There are over 3,500 maps just in this one collection. 

Electronic Resources Statistics
This list includes references to over 2.8 million digital resources. 

I could continue highlighting collections and resources almost indefinitely and never cover them all. As genealogists, we need to become more collectively aware of the fact that genealogy is history and that the label "genealogy" does not have to appear in a library catalog for the information to be useful for our research.

For the first parts of this series see:

Thursday, June 15, 2017

Accessing Brigham Young University Collections Online -- Part Five

Every major library has a special collections section or department. The Harold B. Lee Library at Brigham Young University has an extensive archive with a huge underground preservation vault. The L. Tom Perry Special Collections Library has some surprising collections.

Special collections libraries often collect the "papers" of historically important or interesting people. Usually, in a university or college library, the decisions to add documents to the library's collections is made by the curators, usually professors, at the school. You cannot assume that your family was "too poor" or "too obscure" to have important genealogical documents preserved in a university special collections library. For example, my Great-grandmother accumulated a huge collection of genealogically important documents during her lifetime. Normally, those documents would have been lost to her posterity. But, I made the effort to convince the BYU Special Collections Library to take all the documents. There are over 16,000 names of people she collected in those documents. Here is the catalog entry for the Mary Ann Linton Morgan Papers.

Here is the description of the documents from the Library Catalog:
The Mary Ann Linton Morgan family papers contains geneaological information and pedigree charts compiled by Mary Ann Linton Morgan. Also included are letters from 1869, 1878. Old family trees of the Sutton family are included. A diary from 1924 is contained as well as the patriarchal blessing of Mary Ann Linton Morgan. In addition, there are two letters to the family of John Hamilton Morgan from Heber J. Grant. Missionary photographs from the 1930s in Tonga are included from an Elder Vincent. The collection contains documents from 1869-1990 but primarily consists of materials from circa 1930-1950.
These "papers" are genealogically and historically valuable. A more complete description of the papers is contained in the Manuscript Collection Descriptions.

The idea here is simple.
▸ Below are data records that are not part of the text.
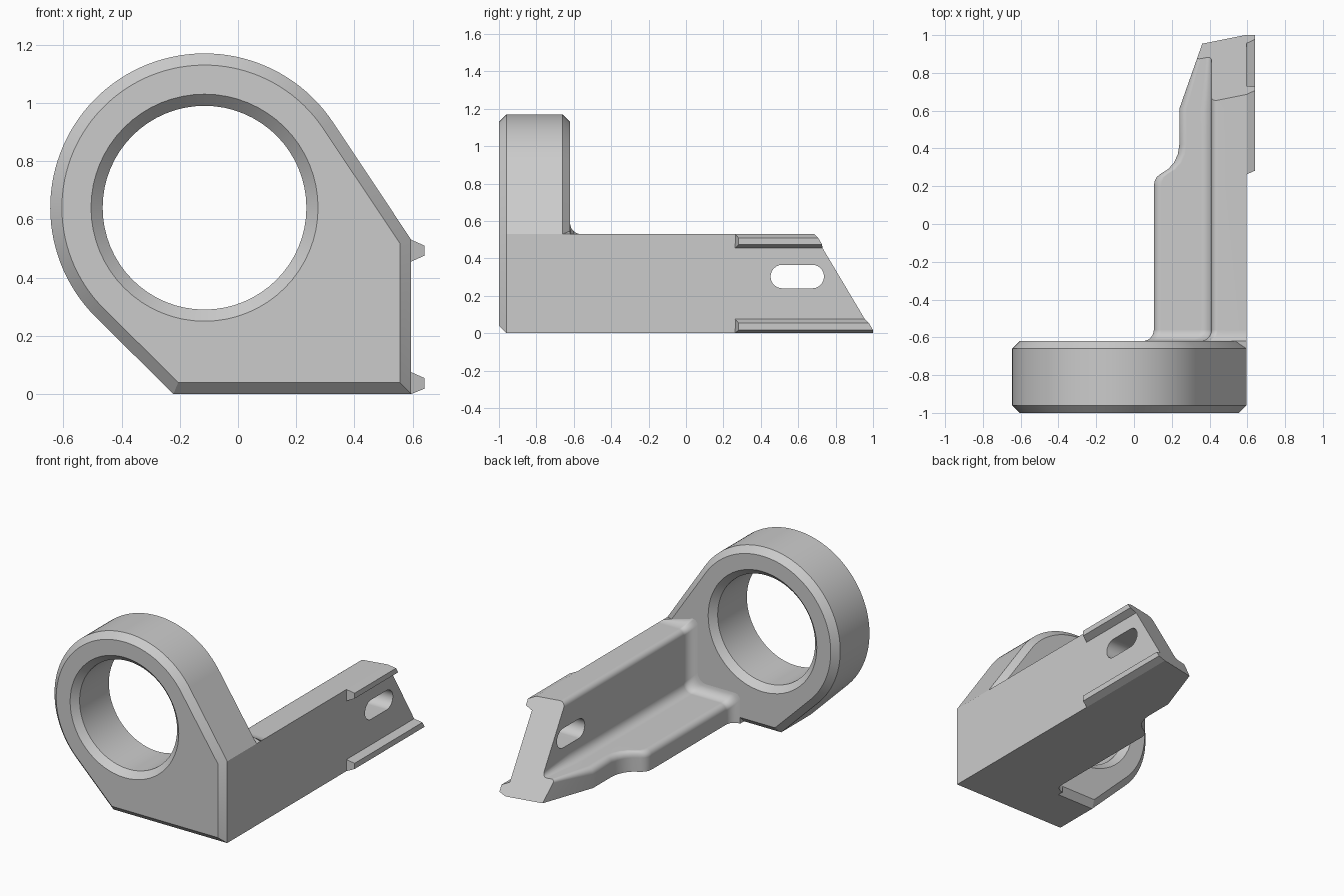
import bpy, bmesh, math
from mathutils import Vector

if "Cube" in bpy.data.objects:
    bpy.data.objects.remove(bpy.data.objects["Cube"])

grey = bpy.data.materials.new("light grey")
grey.diffuse_color = (0.6, 0.6, 0.6, 1)
grey.use_nodes = True
grey.node_tree.nodes["Principled BSDF"].inputs["Base Color"].default_value = grey.diffuse_color

RING_X, RING_Z = -0.115, 0.64      # bore axis
FLANGE = 0.13                      # thickness of the bottom flange


def arc(cx, cz, r, a0, a1, n=6):
    return [(cx + r * math.cos(math.radians(a0 + (a1 - a0) * i / n)),
             cz + r * math.sin(math.radians(a0 + (a1 - a0) * i / n)))
            for i in range(n + 1)]


def loft(name, sections, end_cut=False):
    """Solid through matching closed loops; optionally trimmed by the slanted end plane."""
    bm = bmesh.new()
    loops = [[bm.verts.new(p) for p in s] for s in sections]
    n = len(loops[0])
    for a, b in zip(loops, loops[1:]):
        for i in range(n):
            j = (i + 1) % n
            bm.faces.new((a[i], a[j], b[j], b[i]))
    bm.faces.new(loops[0])
    bm.faces.new(loops[-1])
    if end_cut:
        # plane: y = 1.01 - 0.595 z - 0.2 (0.64 - x)
        bmesh.ops.bisect_plane(bm, geom=bm.verts[:] + bm.edges[:] + bm.faces[:],
                               plane_co=(0.64, 1.01, 0),
                               plane_no=Vector((-0.2, 1, 0.595)).normalized(),
                               clear_outer=True)
        bmesh.ops.holes_fill(bm, edges=bm.edges[:], sides=0)
    bmesh.ops.recalc_face_normals(bm, faces=bm.faces[:])
    me = bpy.data.meshes.new(name)
    bm.to_mesh(me)
    bm.free()
    ob = bpy.data.objects.new(name, me)
    bpy.context.collection.objects.link(ob)
    me.materials.append(grey)
    return ob


def activate(ob):
    bpy.ops.object.select_all(action='DESELECT')
    ob.select_set(True)
    bpy.context.view_layer.objects.active = ob


def cut(ob, cutter):
    activate(ob)
    m = ob.modifiers.new("cut", 'BOOLEAN')
    m.operation = 'DIFFERENCE'
    m.solver = 'EXACT'
    m.object = cutter
    bpy.ops.object.modifier_apply(modifier=m.name)
    bpy.data.objects.remove(cutter)


def smooth(ob):
    activate(ob)
    bpy.ops.object.shade_smooth_by_angle(angle=math.radians(30))
    m = ob.modifiers.new("even shading", 'WEIGHTED_NORMAL')
    m.keep_sharp = True


# --- ring plate: round head with tangent sides down to a square foot
def tangent_angle(r, p, side):
    dx, dz = p[0] - RING_X, p[1] - RING_Z
    return math.degrees(math.atan2(dz, dx) + side * math.acos(r / math.hypot(dx, dz)))


def plate_outline(r, right, bottom_right, bottom_left):
    a0 = tangent_angle(r, right, 1)
    a1 = tangent_angle(r, bottom_left, -1) % 360
    return arc(RING_X, RING_Z, r, a0, a1, 64) + [bottom_left, bottom_right, right]


full = plate_outline(0.53, (0.595, 0.53), (0.595, 0), (-0.222, 0))
inset = plate_outline(0.49, (0.556, 0.518), (0.556, 0.04), (-0.205, 0.04))
plate = loft("ring_plate", [[(x, y, z) for x, z in o] for o, y in
                            ((inset, -1), (full, -0.96), (full, -0.66), (inset, -0.62))])

# bore with a chamfer at both mouths
bore = loft("bore_cutter", [[(x, y, z) for x, z in arc(RING_X, RING_Z, r, 0, 354.375, 63)]
                            for y, r in ((-1.02, 0.41), (-0.96, 0.35), (-0.66, 0.35), (-0.60, 0.41))])
cut(plate, bore)
smooth(plate)


# --- arm: L-shaped section swept along y, flaring into the plate
def arm_section(y, xl, f=0):
    zt, xw, zf, xl = 0.53 + f, 0.41 - f, FLANGE + f, xl - f
    w = xw - xl
    re, rf = min(0.04, 0.4 * w), min(0.06, 0.5 * w)
    pts = [(0.595, 0), (0.595, 0.53)]
    pts += arc(xw + 0.035, zt - 0.035, 0.035, 90, 180)      # wall top edge
    pts += arc(xw - rf, zf + rf, rf, 0, -90)                # wall to flange fillet
    pts += arc(xl + re, zf - re, re, 90, 180)               # flange edge
    pts += [(xl, 0)]
    return [(x, y, z) for x, z in pts]


R = 0.06
sections = [arm_section(-0.69, 0.105, R)]
for i in range(7):
    a = math.radians(90 * i / 6)
    sections.append(arm_section(-0.62 + R * (1 - math.cos(a)), 0.105, R * (1 - math.sin(a))))
# flange edge: wide, then an S-curve step, then a taper
for xl, y in ((0.105, 0.2), (0.109, 0.225), (0.12, 0.248), (0.14, 0.265), (0.18, 0.29),
              (0.212, 0.325), (0.232, 0.37), (0.24, 0.42), (0.24, 0.61), (0.395, 1.05)):
    sections.append(arm_section(y, xl))
arm = loft("arm", sections, end_cut=True)

# rounded slot through the wall
slot = arc(0.675, 0.303, 0.063, -90, 90, 12) + arc(0.515, 0.303, 0.063, 90, 270, 12)
cut(arm, loft("slot_cutter", [[(x, y, z) for y, z in slot] for x in (0.2, 0.8)]))
smooth(arm)

# --- guide rails on the outer face of the wall
for name, z0, z1, t0, t1 in (("upper_rail", 0.455, 0.53, 0.475, 0.51),
                             ("lower_rail", 0.0, 0.075, 0.018, 0.055)):
    rail = loft(name, [[(0.585, y, z0), (0.595, y, z0), (0.64, y + dy, t0),
                        (0.64, y + dy, t1), (0.595, y, z1), (0.585, y, z1)]
                       for y, dy in ((0.262, 0.02), (1.1, 0))], end_cut=True)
Special collections libraries might have some valuable documents relating to your family history that are "mixed in" with a collection from someone who lived at the same time and in the same place as your family members. You will never know what is there unless you look.

Another way to approach the Special Collections library is to use Here is a description of the ArchiveGrid from the website:
ArchiveGrid includes over four million records describing archival materials, bringing together information about historical documents, personal papers, family histories, and more. With over 1,000 different archival institutions represented, ArchiveGrid helps researchers looking for primary source materials held in archives, libraries, museums and historical societies.

Here is the entry for the Mary Ann Linton Morgan family papers from

Here is another entry for another of my ancestors.

Of course, I am using my own ancestors who lived in the Utah/Arizona area. But there are special collections libraries in every part of the United States and many foreign countries. These libraries have collections of documents that may include many of your ancestors. I could keep going with examples of people with huge collections. But here is one more example using my surname and searching in

There are 4,288 collections of documents. How many of these pertain to my family? That is a question that can only be answered by searching through the catalog entries and looking for the neighbors, friends, and associates of my ancestors. For an illustration, let me use an ancestor who lived in another area of the country.

Simply because I happen to know a lot about my family, I can recognize that some of these papers might have information about my own family.

For the first parts of this series see: